(Saved data entries)

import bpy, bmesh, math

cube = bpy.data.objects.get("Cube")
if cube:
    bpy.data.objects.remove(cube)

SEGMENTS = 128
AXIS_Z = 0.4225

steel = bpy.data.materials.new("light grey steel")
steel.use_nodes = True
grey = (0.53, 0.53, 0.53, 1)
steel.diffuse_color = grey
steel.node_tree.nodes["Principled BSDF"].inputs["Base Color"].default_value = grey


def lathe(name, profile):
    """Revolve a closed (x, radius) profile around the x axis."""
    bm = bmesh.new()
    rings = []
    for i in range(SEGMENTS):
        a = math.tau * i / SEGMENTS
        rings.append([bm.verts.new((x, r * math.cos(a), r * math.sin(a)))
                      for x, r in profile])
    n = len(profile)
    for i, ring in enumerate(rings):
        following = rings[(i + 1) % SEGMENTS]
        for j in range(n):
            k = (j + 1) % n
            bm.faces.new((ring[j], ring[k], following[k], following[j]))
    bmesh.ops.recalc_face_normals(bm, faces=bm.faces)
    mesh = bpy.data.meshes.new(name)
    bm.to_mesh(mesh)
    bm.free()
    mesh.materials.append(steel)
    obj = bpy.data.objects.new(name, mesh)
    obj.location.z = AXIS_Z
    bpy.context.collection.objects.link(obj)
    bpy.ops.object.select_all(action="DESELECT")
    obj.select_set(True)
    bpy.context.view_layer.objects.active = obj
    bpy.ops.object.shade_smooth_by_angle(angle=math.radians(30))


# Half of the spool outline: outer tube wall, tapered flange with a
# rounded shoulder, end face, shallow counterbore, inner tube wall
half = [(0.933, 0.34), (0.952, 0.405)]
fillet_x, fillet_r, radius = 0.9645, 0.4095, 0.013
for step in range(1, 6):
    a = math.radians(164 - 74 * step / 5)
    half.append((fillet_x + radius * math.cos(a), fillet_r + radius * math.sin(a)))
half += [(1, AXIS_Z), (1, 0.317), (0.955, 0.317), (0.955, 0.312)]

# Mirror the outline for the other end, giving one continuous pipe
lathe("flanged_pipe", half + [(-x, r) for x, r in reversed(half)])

**Requirement**
Repeat only the lines from the one holding "closed (x, radius)" through the last line of the data.

**Final answer**
    """Revolve a closed (x, radius) profile around the x axis."""
    bm = bmesh.new()
    rings = []
    for i in range(SEGMENTS):
        a = math.tau * i / SEGMENTS
        rings.append([bm.verts.new((x, r * math.cos(a), r * math.sin(a)))
                      for x, r in profile])
    n = len(profile)
    for i, ring in enumerate(rings):
        following = rings[(i + 1) % SEGMENTS]
        for j in range(n):
            k = (j + 1) % n
            bm.faces.new((ring[j], ring[k], following[k], following[j]))
    bmesh.ops.recalc_face_normals(bm, faces=bm.faces)
    mesh = bpy.data.meshes.new(name)
    bm.to_mesh(mesh)
    bm.free()
    mesh.materials.append(steel)
    obj = bpy.data.objects.new(name, mesh)
    obj.location.z = AXIS_Z
    bpy.context.collection.objects.link(obj)
    bpy.ops.object.select_all(action="DESELECT")
    obj.select_set(True)
    bpy.context.view_layer.objects.active = obj
    bpy.ops.object.shade_smooth_by_angle(angle=math.radians(30))


# Half of the spool outline: outer tube wall, tapered flange with a
# rounded shoulder, end face, shallow counterbore, inner tube wall
half = [(0.933, 0.34), (0.952, 0.405)]
fillet_x, fillet_r, radius = 0.9645, 0.4095, 0.013
for step in range(1, 6):
    a = math.radians(164 - 74 * step / 5)
    half.append((fillet_x + radius * math.cos(a), fillet_r + radius * math.sin(a)))
half += [(1, AXIS_Z), (1, 0.317), (0.955, 0.317), (0.955, 0.312)]

# Mirror the outline for the other end, giving one continuous pipe
lathe("flanged_pipe", half + [(-x, r) for x, r in reversed(half)])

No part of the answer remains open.